Opinion: Kazakhstan – a litmus test for emerging markets

Francis Fitzherbert-Brockholes

Francis Fitzherbert-Brockholes

But while the troubles faced by the global banking giants have dominated the headlines, the reduced liquidity and aversion to risk has hit ­emerging markets even harder. Over the past decade banks in the emerging markets have benefited from significant foreign investment and have therefore suffered badly from the liquidity squeeze – and for some it has already proved too much.

The recovery process will be challenging. For some of these emerging markets this is the first time they have faced such a crisis. For others, the last time they faced a squeeze there was little there to be squeezed. There is also the added complexity that local legislation is often not suitable for a ­successful restructuring process.

Kazakhstan is an example of an ­emerging market that has become ­attractive to foreign investors in recent years and, like many others, it has been affected by the global crisis. This is ­particularly the case for its banking sector, where over the past 18 months the Kazakhstan authorities have taken a number of steps to support struggling banks, including introducing new legislation. My firm has been involved in this process since the autumn of 2008, and it became clear earlier this year, during the second phase of the restructuring of two of Kazakhstan’s largest banks, that new legislation was needed if there was to be any prospect of a successful, consensual financial restructuring of them – that being the objective of the exercise.

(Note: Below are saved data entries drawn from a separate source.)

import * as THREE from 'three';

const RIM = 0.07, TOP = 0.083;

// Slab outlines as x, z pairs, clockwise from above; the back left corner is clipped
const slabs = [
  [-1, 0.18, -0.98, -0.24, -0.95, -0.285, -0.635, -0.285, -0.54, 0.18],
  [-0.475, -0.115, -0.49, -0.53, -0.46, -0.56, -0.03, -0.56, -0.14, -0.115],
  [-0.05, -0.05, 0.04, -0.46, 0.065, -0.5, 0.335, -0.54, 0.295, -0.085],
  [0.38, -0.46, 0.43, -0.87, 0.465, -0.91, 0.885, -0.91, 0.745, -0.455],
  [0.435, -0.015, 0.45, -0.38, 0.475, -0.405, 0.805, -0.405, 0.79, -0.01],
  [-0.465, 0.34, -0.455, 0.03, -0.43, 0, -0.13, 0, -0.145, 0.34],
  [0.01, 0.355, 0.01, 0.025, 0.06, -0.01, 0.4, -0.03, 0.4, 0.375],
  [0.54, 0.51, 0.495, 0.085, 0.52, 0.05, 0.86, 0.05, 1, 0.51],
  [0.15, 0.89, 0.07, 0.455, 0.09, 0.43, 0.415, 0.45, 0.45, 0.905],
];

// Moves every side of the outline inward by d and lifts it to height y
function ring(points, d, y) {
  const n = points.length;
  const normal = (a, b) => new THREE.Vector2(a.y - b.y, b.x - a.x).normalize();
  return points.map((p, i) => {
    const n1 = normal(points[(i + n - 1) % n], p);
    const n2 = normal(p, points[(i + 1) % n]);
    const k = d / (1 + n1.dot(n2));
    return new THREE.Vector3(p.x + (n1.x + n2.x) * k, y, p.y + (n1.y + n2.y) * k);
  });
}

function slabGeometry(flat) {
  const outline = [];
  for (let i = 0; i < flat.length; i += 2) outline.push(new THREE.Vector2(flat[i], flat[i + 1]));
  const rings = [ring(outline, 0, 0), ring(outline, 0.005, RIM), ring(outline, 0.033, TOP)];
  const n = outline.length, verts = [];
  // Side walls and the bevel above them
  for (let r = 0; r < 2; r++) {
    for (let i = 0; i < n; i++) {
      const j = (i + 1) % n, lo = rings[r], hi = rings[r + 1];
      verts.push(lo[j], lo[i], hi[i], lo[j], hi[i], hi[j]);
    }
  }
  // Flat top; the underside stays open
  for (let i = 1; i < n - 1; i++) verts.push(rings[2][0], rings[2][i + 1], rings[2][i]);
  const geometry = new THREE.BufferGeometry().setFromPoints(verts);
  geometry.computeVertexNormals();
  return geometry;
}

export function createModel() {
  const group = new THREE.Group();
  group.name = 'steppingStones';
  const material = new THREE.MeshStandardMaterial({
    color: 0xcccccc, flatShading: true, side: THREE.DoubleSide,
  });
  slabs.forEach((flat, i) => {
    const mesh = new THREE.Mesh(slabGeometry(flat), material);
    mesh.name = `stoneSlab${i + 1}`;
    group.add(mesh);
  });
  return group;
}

The primary difficulty was that existing legislation required all creditors to agree to a restructuring proposal, meaning any individual creditor potentially had the power to block the restructuring, even if the vast majority agreed. The principle of ‘cramming down’ a reconstruction on dissenting creditors, whereby they are bound by a restructuring proposal when the majority agree, is a longstanding principle of many Western countries’ insolvency legislation. Its absence in Kazakhstan created an enormous obstacle to any restructuring.

To overcome this new legislation to this effect took effect at the end of August. Additional features of the new law also include refinement of the legislative framework, allowing a good/bad bank structure and provisions for the establishment of stabilisation banks. The consensual restructuring component was drafted in short order by a team that worked with the prime minister of Kazakhstan, the country’s financial ­regulator and its central bank.

The importance of this new legislation goes beyond Kazakhstan. Many other ­countries in emerging markets, including others in the CIS, lack similar legislation to facilitate complex restructurings of this kind. A number of emerging market countries will look to ­follow Kazakhstan’s lead as they seek to balance protection of the interests of local investors while increasing ­foreign investors’ confidence in their banks.

Any emerging market country seeking to undertake this task will only be able to do so if it can get all of the necessary ­parties to work together. Success requires a country’s financial regulators and ­government, in conjunction with any ­necessary international advisers, to work as one team in drafting major new ­legislation to ensure it balances the need to create an adequate, internationally recognisable legislative framework with the need to protect the local business.

Kazakhstan’s innovation will, we hope, ensure it retains foreign investors’ ­confidence as an investment destination, as well as providing additional protection to the banking sector from future crises. But it is its legacy of providing a roadmap for other emerging markets to find solutions to their own problems resulting from the ­current crisis that will be most welcomed.